(Data excerpts)
-=-=-
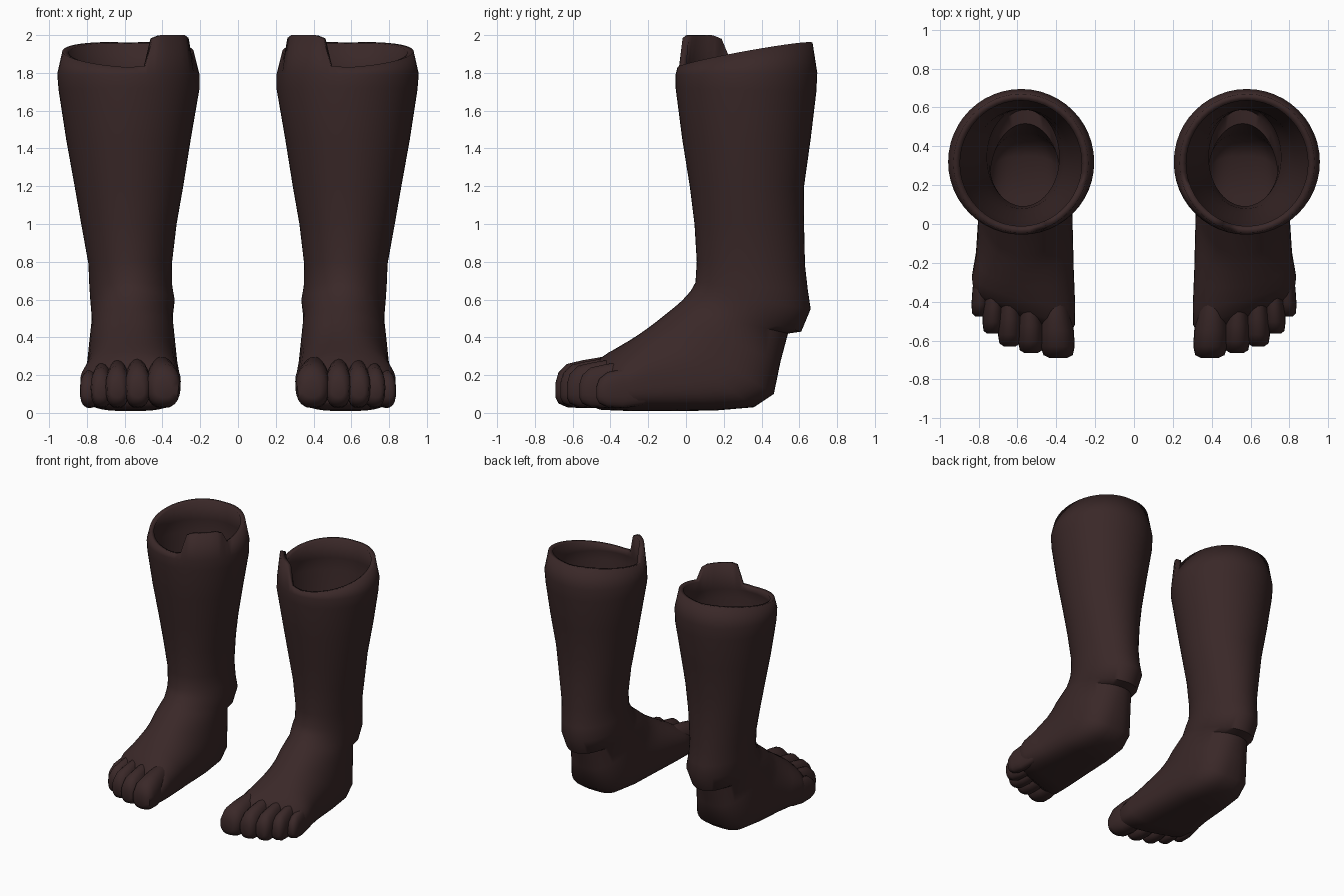
import bpy
import math
from mathutils import Vector

cube = bpy.data.objects.get("Cube")
if cube:
    bpy.data.objects.remove(cube, do_unlink=True)

SIDES = 48

skin = bpy.data.materials.new("dark brown skin")
skin.use_nodes = True
color = (0.042, 0.021, 0.021, 1)
skin.diffuse_color = color
skin.node_tree.nodes["Principled BSDF"].inputs["Base Color"].default_value = color


def power(value, exponent):
    return math.copysign(abs(value) ** exponent, value)


def ring(front, back, x0, x1, low_power=2.0, skew=0.0, sides=SIDES):
    """Rounded loop through a front/top point and a back/bottom point (y, z)."""
    points = []
    for i in range(sides):
        a = 2 * math.pi * i / sides
        c, s = math.cos(a), math.sin(a)
        e = 2 / (low_power if s > 0 else 2.2 if low_power > 2 else 2)
        u, v = power(c, e), power(s, e)
        t = (1 + v) / 2
        points.append(Vector(((x0 + x1) / 2 + u * (x1 - x0) / 2,
                              front[0] + (back[0] - front[0]) * t + skew * u,
                              front[1] + (back[1] - front[1]) * t)))
    return points


def loft(name, rings, close_start):
    """Skin the loops, close the far end and mirror to the other leg."""
    n = len(rings[0])
    verts = [p for r in rings for p in r]
    faces = []
    for k in range(len(rings) - 1):
        for i in range(n):
            j = (i + 1) % n
            faces.append((k * n + i, (k + 1) * n + i, (k + 1) * n + j, k * n + j))
    last = (len(rings) - 1) * n
    faces.append([last + i for i in reversed(range(n))])
    if close_start:
        faces.append(list(range(n)))
    mesh = bpy.data.meshes.new(name)
    mesh.from_pydata(verts, [], faces)
    mesh.materials.append(skin)
    obj = bpy.data.objects.new(name, mesh)
    bpy.context.collection.objects.link(obj)
    bpy.ops.object.select_all(action='DESELECT')
    obj.select_set(True)
    bpy.context.view_layer.objects.active = obj
    bpy.ops.object.shade_smooth_by_angle(angle=math.radians(50))
    return obj


def mirror(obj):
    mod = obj.modifiers.new("other leg", 'MIRROR')
    mod.use_mirror_merge = False


# Leg and foot sections: front y, front z, back y, back z, inner x, outer x
sections = [
    (-.045, 1.83, .67, 1.96, .235, .93),
    (-.055, 1.79, .695, 1.8, .205, .957),
    (-.055, 1.72, .69, 1.7, .205, .95),
    (-.02, 1.45, .66, 1.45, .25, .91),
    (.02, 1.2, .625, 1.2, .29, .865),
    (.045, 1, .625, 1, .325, .83),
    (.057, .8, .63, .78, .35, .792),
    (.05, .69, .645, .65, .348, .787),
    (.025, .645, .66, .55, .335, .782),
    (-.02, .595, .61, .43, .345, .775),
    (-.06, .56, .54, .42, .345, .775),
    (-.11, .52, .5, .27, .335, .785),
    (-.16, .48, .465, .1, .325, .795),
    (-.2, .45, .36, .03, .32, .8),
    (-.25, .415, .15, .012, .315, .805),
    (-.32, .37, -.1, .01, .31, .815),
    (-.39, .325, -.3, .01, .303, .835),
    (-.45, .28, -.42, .015, .305, .825),
    (-.49, .22, -.47, .05, .33, .79),
]
rings = []
for fy, fz, by, bz, x0, x1 in sections:
    foot = min(max((0.56 - fz) / 0.12, 0), 1)
    skew = min(max((-fy - 0.25) * 0.5, 0), 0.085)
    rings.append(ring((fy, fz), (by, bz), x0, x1, 2 + 1.2 * foot, skew))

# Uneven rim with a raised tab on the inner front
for i, p in enumerate(rings[0]):
    angle = 360 * i / SIDES - 180
    p.z += 0.02 * abs(math.cos(math.radians(angle)))
    if 20 < angle < 70:
        p.z = 2.0 if 25 < angle < 65 else 1.985

leg = loft("lower_legs_and_feet", rings, False)
wall = leg.modifiers.new("wall", 'SOLIDIFY')
wall.thickness = 0.035
wall.offset = -1
mirror(leg)

# Toes: centre x, tip y, half width, height
toes = {
    "big_toe": (.39, -.69, .088, .27),
    "second_toe": (.53, -.665, .067, .265),
    "third_toe": (.64, -.63, .062, .26),
    "fourth_toe": (.728, -.565, .055, .25),
    "little_toe": (.795, -.475, .046, .225),
}
# Along each toe: distance from tip, width factor, height factor, underside z
stations = [(.36, .6, 1.05, .1), (.25, .85, 1.1, .04), (.14, 1, 1.03, .025),
            (.06, 1, .96, .03), (.015, .86, .8, .05), (0, .5, .6, .08)]
for name, (x, tip, half, height) in toes.items():
    loops = []
    for d, w, h, low in stations:
        cx = x + (0.57 - x) * d * 0.3
        loops.append(ring((tip + d, height * h), (tip + d, low),
                          cx - half * w, cx + half * w, 2.6, 0, 20))
    mirror(loft(name, loops, True))
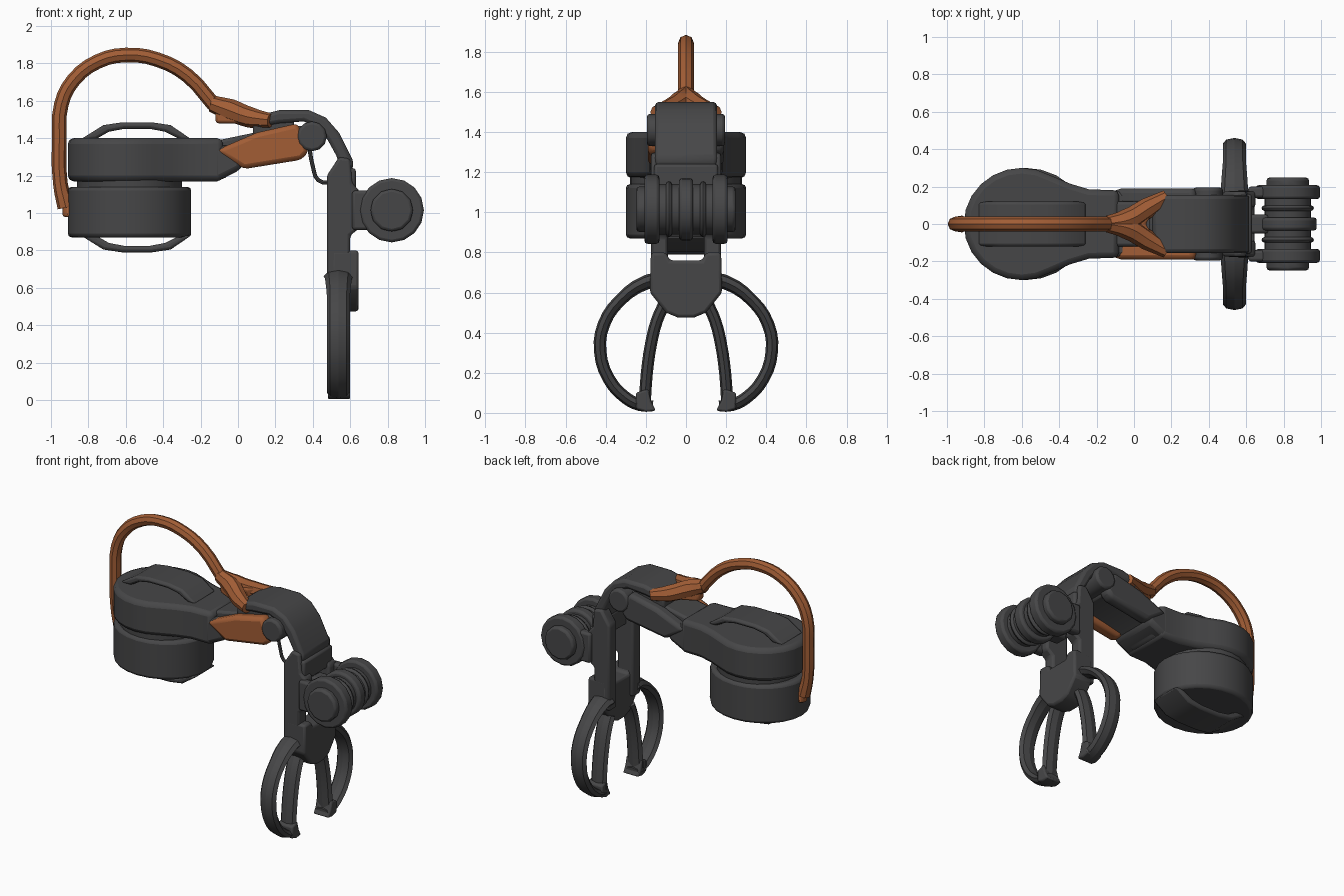
import bpy, bmesh, math
from mathutils import Vector

if "Cube" in bpy.data.objects:
    bpy.data.objects.remove(bpy.data.objects["Cube"], do_unlink=True)


def material(name, rgb):
    m = bpy.data.materials.new(name)
    m.use_nodes = True
    m.diffuse_color = (*rgb, 1)
    m.node_tree.nodes["Principled BSDF"].inputs["Base Color"].default_value = (*rgb, 1)
    return m


GREY = material("dark grey", (0.062, 0.062, 0.064))
ORANGE = material("burnt orange", (0.36, 0.11, 0.036))


def finish(ob, mat, bevel=0):
    ob.data.materials.append(mat)
    bpy.ops.object.select_all(action="DESELECT")
    bpy.context.view_layer.objects.active = ob
    ob.select_set(True)
    if bevel:
        b = ob.modifiers.new("soft edges", "BEVEL")
        b.width, b.segments, b.limit_method = bevel, 2, "ANGLE"
    bpy.ops.object.shade_smooth_by_angle(angle=math.radians(40))
    return ob


def prism(name, outline, axis, lo, hi, mat=GREY, bevel=0.015):
    """Extrude a 2D outline along an axis between lo and hi."""
    place = {"x": lambda a, b, t: (t, a, b), "y": lambda a, b, t: (a, t, b),
             "z": lambda a, b, t: (a, b, t)}[axis]
    bm = bmesh.new()
    face = bm.faces.new([bm.verts.new(place(a, b, lo)) for a, b in outline])
    ext = bmesh.ops.extrude_face_region(bm, geom=[face])
    move = Vector(place(0, 0, hi - lo))
    bmesh.ops.translate(bm, vec=move, verts=[v for v in ext["geom"] if isinstance(v, bmesh.types.BMVert)])
    bmesh.ops.recalc_face_normals(bm, faces=bm.faces[:])
    me = bpy.data.meshes.new(name)
    bm.to_mesh(me)
    bm.free()
    ob = bpy.data.objects.new(name, me)
    bpy.context.collection.objects.link(ob)
    return finish(ob, mat, bevel)


def disc(name, centre, radius, depth, axis="z", mat=GREY, bevel=0.015, sides=24, stretch=1):
    rot = (math.pi / 2, 0, 0) if axis == "y" else (0, 0, 0)
    bpy.ops.mesh.primitive_cylinder_add(vertices=sides, radius=radius, depth=depth,
                                        location=centre, rotation=rot)
    ob = bpy.context.object
    ob.name = name
    ob.scale.x = stretch
    bpy.ops.object.transform_apply(location=False)
    return finish(ob, mat, bevel)


def tube(name, points, radii, mat=GREY, x_stretch=1):
    """Sweep a round section along a path; x_stretch widens it about its start in x."""
    cu = bpy.data.curves.new(name, "CURVE")
    cu.dimensions = "3D"
    cu.bevel_depth, cu.bevel_resolution, cu.resolution_u = 1, 2, 3
    cu.use_fill_caps = True
    sp = cu.splines.new("BEZIER")
    sp.bezier_points.add(len(points) - 1)
    x0 = points[0][0] if x_stretch != 1 else 0
    for i, (bp, p) in enumerate(zip(sp.bezier_points, points)):
        bp.co = (p[0] - x0, p[1], p[2])
        bp.handle_left_type = bp.handle_right_type = "AUTO"
        bp.radius = radii[i] if isinstance(radii, (list, tuple)) else radii
    ob = bpy.data.objects.new(name, cu)
    bpy.context.collection.objects.link(ob)
    bpy.ops.object.select_all(action="DESELECT")
    bpy.context.view_layer.objects.active = ob
    ob.select_set(True)
    bpy.ops.object.convert(target="MESH")
    ob = bpy.context.object
    ob.scale.x, ob.location.x = x_stretch, x0
    return finish(ob, mat)


def box(name, x, y, z, mat=GREY, bevel=0.015):
    return prism(name, [(x[0], y[0]), (x[1], y[0]), (x[1], y[1]), (x[0], y[1])], "z", *z, mat, bevel)


SIDES = (("left", 1), ("right", -1))

# Shoulder: teardrop housing over a drum
rim = [(-0.6 + 0.31 * math.cos(a), 0.30 * math.sin(a))
       for a in (math.radians(60 + i * 15) for i in range(17))]
neck = [(-0.34, 0.215), (-0.24, 0.185), (-0.08, 0.18)]
prism("shoulder_housing", [(x, -y) for x, y in neck] + neck[::-1] + rim, "z", 1.17, 1.40, bevel=0.03)
disc("shoulder_collar", (-0.58, 0, 1.155), 0.28, 0.08)
disc("shoulder_drum", (-0.58, 0, 1.005), 0.30, 0.27, stretch=1.1, bevel=0.02)

# Strap handles above and below the shoulder
arch = [(-0.84, 0.0), (-0.72, 0.075), (-0.62, 0.09), (-0.46, 0.09), (-0.36, 0.075), (-0.25, 0.0)]
inner = [(-0.31, 0.0), (-0.39, 0.04), (-0.47, 0.055), (-0.61, 0.055), (-0.69, 0.04), (-0.76, 0.0)]
for name, base, s in (("upper_handle", 1.395, 1), ("lower_handle", 0.88, -1)):
    prism(name, [(x, base + s * z) for x, z in arch + inner], "y", -0.12, 0.12)

# Upper arm: sloping core with a rail on each side
prism("arm_core", [(-0.3, 1.18), (-0.08, 1.18), (0.03, 1.26), (0.36, 1.33),
                   (0.4, 1.46), (0.28, 1.47), (-0.15, 1.38), (-0.3, 1.39)], "y", -0.12, 0.12)
prism("arm_knuckle", [(-0.35, 1.18), (-0.1, 1.175), (0.02, 1.235), (0.03, 1.36),
                      (-0.12, 1.36), (-0.22, 1.385), (-0.35, 1.39)], "y", -0.18, 0.18, bevel=0.03)
rail = [(-0.12, 1.335), (0.03, 1.235), (0.34, 1.285), (0.38, 1.33), (0.32, 1.48), (0.1, 1.43)]
for side, s in SIDES:
    prism(side + "_arm_rail", rail, "y", min(s * 0.1, s * 0.19), max(s * 0.1, s * 0.19),
          ORANGE if s < 0 else GREY, 0.025)
disc("elbow_pivot", (0.395, 0, 1.41), 0.08, 0.39, "y", sides=12)

# Elbow cover bending down to the wrist
top = [(0.1, 1.52), (0.22, 1.55), (0.38, 1.55), (0.47, 1.51), (0.54, 1.43), (0.62, 1.27), (0.6, 1.2)]
under = [(0.53, 1.22), (0.535, 1.29), (0.48, 1.39), (0.42, 1.46), (0.35, 1.49), (0.22, 1.48), (0.1, 1.46)]
prism("elbow_cover", top + under, "y", -0.155, 0.155, bevel=0.02)
box("cover_mount", (0.08, 0.3), (-0.13, 0.13), (1.4, 1.5))

# Wrist fork and palm
fork = [(0.475, 1.2), (0.54, 1.3), (0.6, 1.29), (0.61, 1.16), (0.65, 1.12), (0.65, 0.92),
        (0.6, 0.88), (0.6, 0.6), (0.475, 0.6)]
for side, s in SIDES:
    prism(side + "_wrist_fork", fork, "y", min(s * 0.09, s * 0.175), max(s * 0.09, s * 0.175))
box("wrist_bridge", (0.53, 0.63), (-0.16, 0.16), (1.1, 1.24))
palm = [(-0.175, 0.8), (-0.1, 0.8), (-0.08, 0.76), (0.08, 0.76), (0.1, 0.8), (0.175, 0.8),
        (0.18, 0.6), (0.1, 0.5), (0.04, 0.475), (-0.04, 0.475), (-0.1, 0.5), (-0.18, 0.6)]
prism("palm", palm, "x", 0.5, 0.645)

# Gripper: an outer and an inner finger bar on each side
for side, s in SIDES:
    outer = [(0.14, 0.66), (0.2, 0.65), (0.33, 0.56), (0.41, 0.44), (0.428, 0.31), (0.385, 0.17),
             (0.3, 0.075), (0.23, 0.04), (0.165, 0.035)]
    bar = [(0.11, 0.54), (0.145, 0.46), (0.175, 0.34), (0.195, 0.2), (0.205, 0.06)]
    tube(side + "_outer_finger", [(0.537, s * y, z) for y, z in outer],
         [0.04, 0.036] + [0.031] * 6 + [0.027], x_stretch=2)
    tube(side + "_inner_finger", [(0.537, s * y, z) for y, z in bar], 0.03, x_stretch=2)
    tip = [(0.15, 0.012), (0.2, 0.005), (0.25, 0.02), (0.25, 0.1), (0.19, 0.12), (0.175, 0.06)]
    prism(side + "_finger_tip", [(s * y, z) for y, z in tip], "x", 0.48, 0.6, bevel=0.01)

# Wrist motor on a cross axis
MX, MZ = 0.822, 1.015
disc("motor_core", (MX, 0, MZ), 0.125, 0.36, "y")
disc("motor_centre_ring", (MX, 0, MZ), 0.155, 0.07, "y")
for side, s in SIDES:
    disc(side + "_motor_disc", (MX, s * 0.17, MZ), 0.172, 0.075, "y", sides=16)
    disc(side + "_motor_cap", (MX, s * 0.215, MZ), 0.115, 0.065, "y", sides=12)
    disc(side + "_motor_inner_ring", (MX, s * 0.085, MZ), 0.14, 0.03, "y")
    box(side + "_motor_bracket", (0.61, 0.76), sorted((s * 0.14, s * 0.2)), (0.91, 1.12))
box("motor_mount", (0.6, 0.72), (-0.05, 0.05), (0.94, 1.09))

# Feed hose with a forked coupling
tube("feed_hose", [(-0.92, 0, 1.03), (-0.95, 0, 1.16), (-0.955, 0, 1.4), (-0.945, 0, 1.58),
                   (-0.88, 0, 1.71), (-0.75, 0, 1.81), (-0.6, 0, 1.845), (-0.43, 0, 1.82),
                   (-0.27, 0, 1.735), (-0.13, 0, 1.58)],
     [0.045] + [0.039] * 9, ORANGE)
for side, s in SIDES:
    tube(side + "_hose_branch", [(-0.14, 0, 1.585), (-0.04, s * 0.02, 1.55), (0.07, s * 0.085, 1.51),
                                 (0.175, s * 0.145, 1.495)], [0.045, 0.06, 0.055, 0.038], ORANGE)
web = [(-0.12, 0.03), (0.09, 0.13), (0.12, 0.08), (0.06, 0.0)]
prism("hose_coupling_web", web + [(x, -y) for x, y in web[2::-1]], "z", 1.48, 1.545, ORANGE)
disc("hose_plug", (-0.9, 0, 1.02), 0.04, 0.08, mat=ORANGE, sides=10)

# Thin signal cable beside the elbow
tube("signal_cable", [(0.38, -0.1, 1.36), (0.4, -0.1, 1.25), (0.43, -0.1, 1.175), (0.5, -0.1, 1.16)], 0.011)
-=-=-
--- PROMPT ---
Reproduce every line from the preceding data in which the word "disc" can be found.

--- SOLUTION FOR THIS TASK ---
def disc(name, centre, radius, depth, axis="z", mat=GREY, bevel=0.015, sides=24, stretch=1):
disc("shoulder_collar", (-0.58, 0, 1.155), 0.28, 0.08)
disc("shoulder_drum", (-0.58, 0, 1.005), 0.30, 0.27, stretch=1.1, bevel=0.02)
disc("elbow_pivot", (0.395, 0, 1.41), 0.08, 0.39, "y", sides=12)
disc("motor_core", (MX, 0, MZ), 0.125, 0.36, "y")
disc("motor_centre_ring", (MX, 0, MZ), 0.155, 0.07, "y")
    disc(side + "_motor_disc", (MX, s * 0.17, MZ), 0.172, 0.075, "y", sides=16)
    disc(side + "_motor_cap", (MX, s * 0.215, MZ), 0.115, 0.065, "y", sides=12)
    disc(side + "_motor_inner_ring", (MX, s * 0.085, MZ), 0.14, 0.03, "y")
disc("hose_plug", (-0.9, 0, 1.02), 0.04, 0.08, mat=ORANGE, sides=10)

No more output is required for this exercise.